A new study shows that if you reach for snacks with your weaker, less dominant hand, you’ll snack up to 30% less. “But I’m ambidextrous!” you say. Then this study isn’t for you!
The researchers conducted the study using fresh and week-old (ew) popcorn. The purpose was to measure how automatic snacking is for some people. Unfortunately, they found that some people need to snack so badly, they’ll even eat something stale or nasty to satisfy their cravings for—anything??
Check the rest out below:
People who snacked using their nondominant hands reduced about 30% of their total intake, compared with those using their dominant hands, according to the study, which was published online in the journal Personality and Social Psychology Bulletin.
“If people disrupt the physical sequence of action that is in automatic eating, that’s one way to gain some control,” said David Neal, who had been an assistant professor in psychology at USC at the time of the study. Since then, he has left to start his own company, Empirica Research.
More on the popcorn…
For the study, Neal and his colleagues gave each participant a bag of popcorn – some were stale popcorn (popped a week ago), and others were fresh (popped less than an hour ago).
They sat in a dark movie theater and watched several trailers while they were within convenient reach of their popcorn bags. In questionnaires, they indicated whether they habitually ate popcorn in the movie theaters or not.
After the participants left, researchers weighed the popcorn bags. They found that the people who indicated that they regularly ate popcorn during a movie screening ate about 63% of the popcorn bag – regardless of whether it was stale or fresh.
“If you are the sort of person who bought and ate popcorn a lot in the past, as long as you’re in the environment, you continue to eat the food even when it’s stale and horrible,” Neil said.
Being in the dark movie theater environment with popcorn at easy access seemed to trigger an automatic eating habit, he said.
“People believe their eating is controlled by internal preferences,” he said. “We think how much we eat is guided by how hungry we are or taste of the food options. But in reality, that’s not the case. The environment plays a big role.”
So the researchers altered the environment. Instead of a movie theater, they set up a dark meeting room with music videos projected on a screen with popcorn at the ready. The participants didn’t eat as much popcorn when their environment changed.
For the final study, they asked participants to use their nondominant hand if they chose to eat the popcorn inside a movie theater.
The amount of stale popcorn eaten by habitual popcorn lovers dropped about 30%. The amount of fresh popcorn eaten also dropped, but the difference was slight.
“It’s inconvenient and disruptive to eat with the nondominant hand, but that effect is much stronger when the food is horrible,” Neil said. “It suggests it’s not just inconvenience. It makes you think, ‘Is there a value of what I’m doing? Does this taste good? Am I hungry?’ If the answer is no, you stop eating.”

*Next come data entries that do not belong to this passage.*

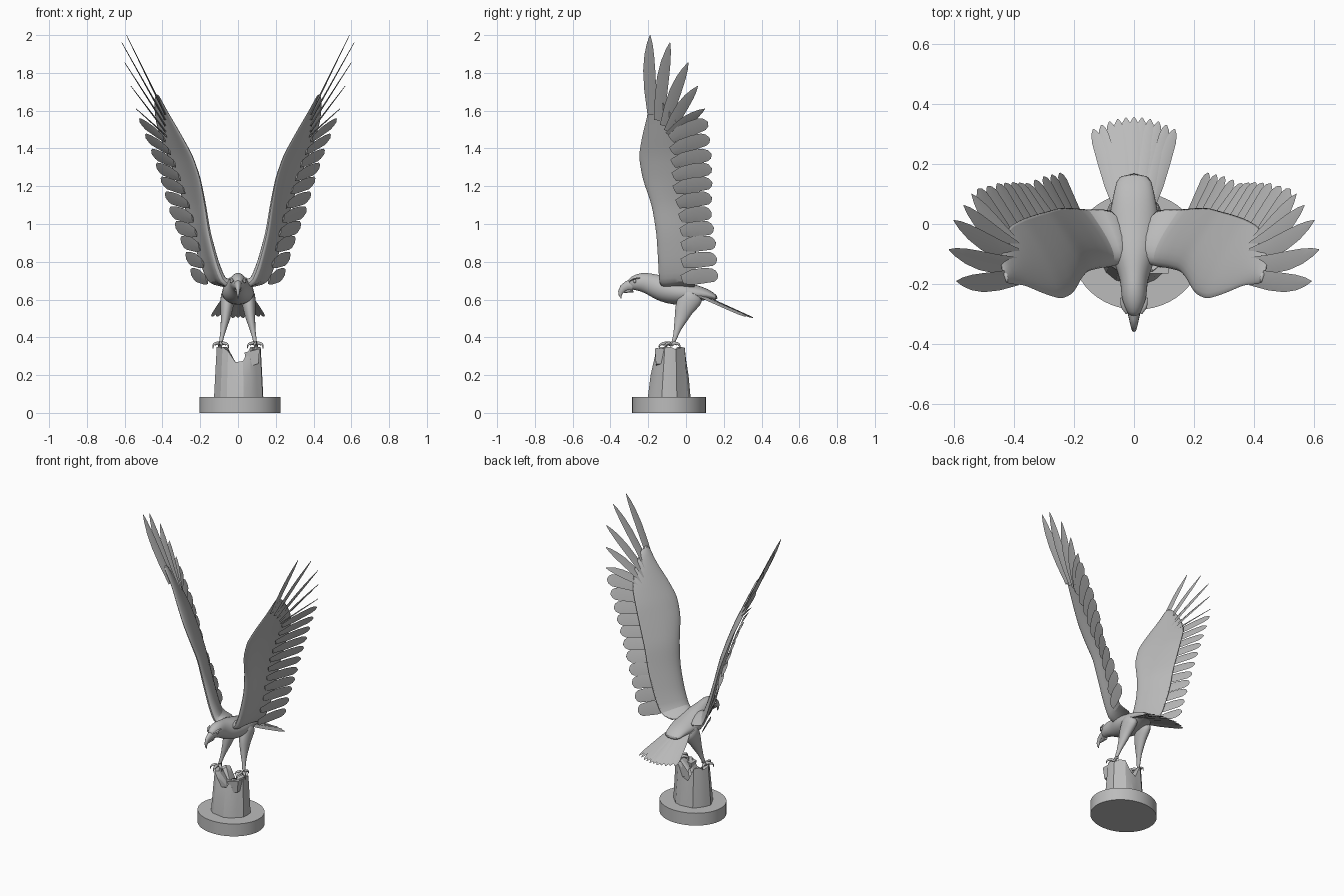
import bpy, bmesh, math
from mathutils import Vector as V

cube = bpy.data.objects.get("Cube")
if cube:
    bpy.data.objects.remove(cube, do_unlink=True)

grey = bpy.data.materials.new("stone_grey")
grey.use_nodes = True
grey.diffuse_color = (0.5, 0.5, 0.5, 1)
grey.node_tree.nodes["Principled BSDF"].inputs["Base Color"].default_value = (0.5, 0.5, 0.5, 1)


def finish(bm, name, mirror=False, subsurf=0, angle=35):
    """Turn a bmesh into a named object with shading and modifiers."""
    bmesh.ops.recalc_face_normals(bm, faces=bm.faces[:])
    mesh = bpy.data.meshes.new(name)
    bm.to_mesh(mesh)
    bm.free()
    mesh.materials.append(grey)
    obj = bpy.data.objects.new(name, mesh)
    bpy.context.collection.objects.link(obj)
    bpy.ops.object.select_all(action="DESELECT")
    obj.select_set(True)
    bpy.context.view_layer.objects.active = obj
    if angle:
        bpy.ops.object.shade_smooth_by_angle(angle=math.radians(angle))
    if subsurf:
        mod = obj.modifiers.new("smooth", "SUBSURF")
        mod.levels = mod.render_levels = subsurf
    if mirror:
        obj.modifiers.new("mirror", "MIRROR")
    return obj


def loft(bm, rings):
    """Skin a list of equal closed rings and cap both ends."""
    rows = [[bm.verts.new(p) for p in ring] for ring in rings]
    n = len(rows[0])
    for a, b in zip(rows, rows[1:]):
        for i in range(n):
            j = (i + 1) % n
            bm.faces.new((a[i], a[j], b[j], b[i]))
    bm.faces.new(rows[0])
    bm.faces.new(rows[-1])


def tube(bm, path, ref, n=10):
    """Elliptical tube through (point, half width, half height) stations."""
    rings = []
    for i, (p, w, h) in enumerate(path):
        before, after = path[max(i - 1, 0)][0], path[min(i + 1, len(path) - 1)][0]
        tan = (V(after) - V(before)).normalized()
        side = (V(ref) - tan * tan.dot(V(ref))).normalized()
        up = side.cross(tan)
        rings.append([V(p) + side * w * math.cos(k * math.tau / n)
                      + up * h * math.sin(k * math.tau / n) for k in range(n)])
    loft(bm, rings)


def along(points, t):
    """Point at fraction t of an evenly spaced polyline."""
    s = min(max(t, 0), 1) * (len(points) - 1)
    i = min(int(s), len(points) - 2)
    return V(points[i]).lerp(V(points[i + 1]), s - i)


def feather(bm, base, tip, width, side, bend=0.0, blunt=True):
    """Thin blade with a raised shaft and a rounded or pointed tip."""
    base, tip, side = V(base), V(tip), V(side).normalized()
    shape = ((0, .6), (.3, 1), (.6, 1), (.85, .9), (.95, .6), (1, .12)) if blunt else \
            ((0, .9), (.3, 1), (.55, 1), (.75, .8), (.9, .45), (1, .05))
    path = [(base.lerp(tip, t) + side * bend * math.sin(math.pi * t),
             width / 2 * w, .005 * (1 - .7 * t)) for t, w in shape]
    tube(bm, path, side, 4)


# Round plinth
bm = bmesh.new()
bmesh.ops.create_cone(bm, cap_ends=True, segments=48, radius1=1, radius2=1, depth=1)
for v in bm.verts:
    v.co = V((v.co.x * .215 + .01, v.co.y * .195 - .09, (v.co.z + .5) * .085))
finish(bm, "plinth")

# Split tree stump with a valley between two peaks
bm = bmesh.new()
N = 18
rings = []
for rx, ry, z, cy in ((.128, .113, .08, -.088), (.122, .1, .2, -.086), (.114, .084, None, -.082),
                      (.085, .06, None, -.082), (.03, .025, None, -.082)):
    ring = []
    for k in range(N):
        a = k * math.tau / N
        rough = 1 + .04 * math.sin(k * 2.3)
        x, y = rx * rough * math.cos(a) + .006, ry * rough * math.sin(a) + cy
        top = .235 + .115 * min(1, abs(x - .005) / .062) - .015 * (math.sin(k * 1.7) > .6)
        ring.append(V((x, y, top if z is None else z)))
    rings.append(ring)
loft(bm, rings)
finish(bm, "stump", angle=20)

# Broken ledge on the front of the stump
bm = bmesh.new()
bmesh.ops.create_cube(bm, size=1)
for v in bm.verts:
    taper = .8 if v.co.z < 0 else 1.0
    v.co = V((.075 + v.co.x * .08 * taper, -.135 + v.co.y * .06 * taper,
              .29 + v.co.z * .08 + v.co.x * .02))
finish(bm, "stump_ledge", angle=0)

# Body, neck and head
bm = bmesh.new()
spine = ((-.302, .676, .016, .024), (-.285, .684, .029, .036), (-.255, .692, .041, .047),
         (-.22, .691, .044, .054), (-.185, .68, .047, .058), (-.14, .664, .062, .068),
         (-.09, .648, .083, .072), (-.02, .632, .09, .066), (.05, .632, .08, .047),
         (.11, .63, .066, .03), (.17, .605, .055, .012))
tube(bm, [((0, y, z), w, h) for y, z, w, h in spine], (1, 0, 0), 16)
finish(bm, "body", subsurf=1, angle=60)

# Hooked beak
bm = bmesh.new()
beak = ((-.285, .676, .024, .03), (-.31, .672, .018, .027), (-.332, .66, .013, .021),
        (-.346, .64, .009, .014), (-.348, .622, .006, .008), (-.343, .606, .002, .002))
tube(bm, [((0, y, z), w, h) for y, z, w, h in beak], (1, 0, 0), 12)
tube(bm, [((0, -.28, .65), .018, .012), ((0, -.31, .645), .012, .009),
          ((0, -.328, .638), .005, .004)], (1, 0, 0), 8)
finish(bm, "beak", angle=60)

# Eyes under heavy brows
bm = bmesh.new()
ball = bmesh.ops.create_uvsphere(bm, u_segments=12, v_segments=8, radius=.009)
bmesh.ops.translate(bm, verts=ball["verts"], vec=(.034, -.272, .697))
tube(bm, [((.024, -.298, .698), .004, .003), ((.037, -.275, .71), .007, .005),
          ((.043, -.245, .714), .003, .003)], (1, 0, 0), 6)
finish(bm, "eyes_and_brows", mirror=True, angle=60)

# Fanned tail
bm = bmesh.new()
for i in range(-5, 6):
    t = i / 5
    feather(bm, (.055 * t, .05, .64 - .01 * t * t - .002 * (i % 2)),
            (.135 * t, .355 - .04 * t * t, .505 + .008 * t * t - .003 * (i % 2)),
            .04, (1, -.3 * t, -.25 * t))
finish(bm, "tail_feathers")

# Feathered thighs and shanks
bm = bmesh.new()
leg = ((.052, .04, .64, .04, .065), (.055, .02, .60, .04, .068), (.06, -.012, .55, .034, .052),
       (.066, -.025, .5, .026, .037), (.076, -.045, .45, .017, .021),
       (.085, -.055, .405, .011, .012), (.093, -.072, .365, .011, .011))
tube(bm, [((x, y, z), w, h) for x, y, z, w, h in leg], (1, 0, 0), 12)
finish(bm, "legs", mirror=True, subsurf=1, angle=60)

# Gripping toes with curved talons
bm = bmesh.new()
for angle, reach in ((-150, .045), (-95, .058), (-40, .045), (80, .042)):
    d = V((math.cos(math.radians(angle)), math.sin(math.radians(angle)), 0))
    ankle = V((.094, -.078, .36))
    steps = ((0, 0, .01), (.4, .01, .009), (.75, .006, .009), (.95, .004, .006),
             (1.1, -.006, .004), (1.12, -.02, .001))
    tube(bm, [(ankle + d * reach * s + V((0, 0, z)), r, r) for s, z, r in steps],
         d.cross(V((0, 0, 1))), 8)
finish(bm, "feet", mirror=True, angle=60)

# Wing blade: leading and trailing edge of the covered part
lead = [(.025, -.13, .675), (.075, -.145, .695), (.112, -.15, .79), (.153, -.16, .95),
        (.175, -.185, 1.1), (.2, -.235, 1.24), (.24, -.255, 1.36), (.3, -.235, 1.47),
        (.365, -.205, 1.58), (.43, -.2, 1.69)]
trail = [(.05, .05, .66), (.16, .05, .685), (.205, .055, .80), (.25, .055, .95),
         (.285, .045, 1.1), (.325, .035, 1.22), (.37, .02, 1.35), (.415, -.005, 1.46),
         (.44, -.06, 1.56), (.445, -.15, 1.68)]
profile = ((.05, .7), (.2, 1), (.45, .7), (.75, .3))
bm = bmesh.new()
rings = []
STEPS = 18
for s in range(STEPS + 1):
    t = s / STEPS
    a, b = along(lead, t), along(trail, t)
    span = along(lead, t + .06) - along(lead, t - .06)
    dorsal = span.cross(b - a).normalized()
    thick = .024 * (1 - t) + .005

    def at(c, off):
        return a.lerp(b, c) + dorsal * (off * thick + .014 * math.sin(math.pi * c))
    rings.append([at(0, 0)] + [at(c, h) for c, h in profile] + [at(1, .1), at(1, -.1)]
                 + [at(c, -h) for c, h in reversed(profile)])
loft(bm, rings)
finish(bm, "wing_blades", mirror=True, subsurf=1, angle=50)

# Flight feathers along the trailing edge
bm = bmesh.new()
bases = [(.165, -.02, .705), (.205, -.02, .88), (.24, -.03, 1.03), (.285, -.06, 1.18),
         (.335, -.07, 1.32), (.39, -.08, 1.45)]
tips = [(.247, .17, .73), (.3, .158, .9), (.36, .135, 1.06), (.405, .138, 1.22),
        (.455, .134, 1.37), (.52, .115, 1.54)]
SECONDARIES = 11
for i in range(SECONDARIES):
    t = i / (SECONDARIES - 1)
    span = along(bases, t + .1) - along(bases, t - .1)
    feather(bm, along(bases, t), along(tips, t), .086,
            span.normalized() + V((.2, 0, 0)), bend=.008)

# Long spread feathers at the wing tip
for base, tip in (((.385, -.085, 1.47), (.54, .1, 1.61)), ((.385, -.09, 1.49), (.567, .062, 1.73)),
                  ((.385, -.11, 1.52), (.6, .012, 1.855)), ((.385, -.14, 1.55), (.615, -.085, 1.96)),
                  ((.385, -.175, 1.58), (.59, -.19, 2.0))):
    feather(bm, base, tip, .064, (.12, -1, .2), bend=.012, blunt=False)
finish(bm, "flight_feathers", mirror=True)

The researchers borrowed this trick from neuroimaging studies that have shown that people’s habits are disrupted when they’re asked to perform tasks using their nondominant hand. [SOURCE]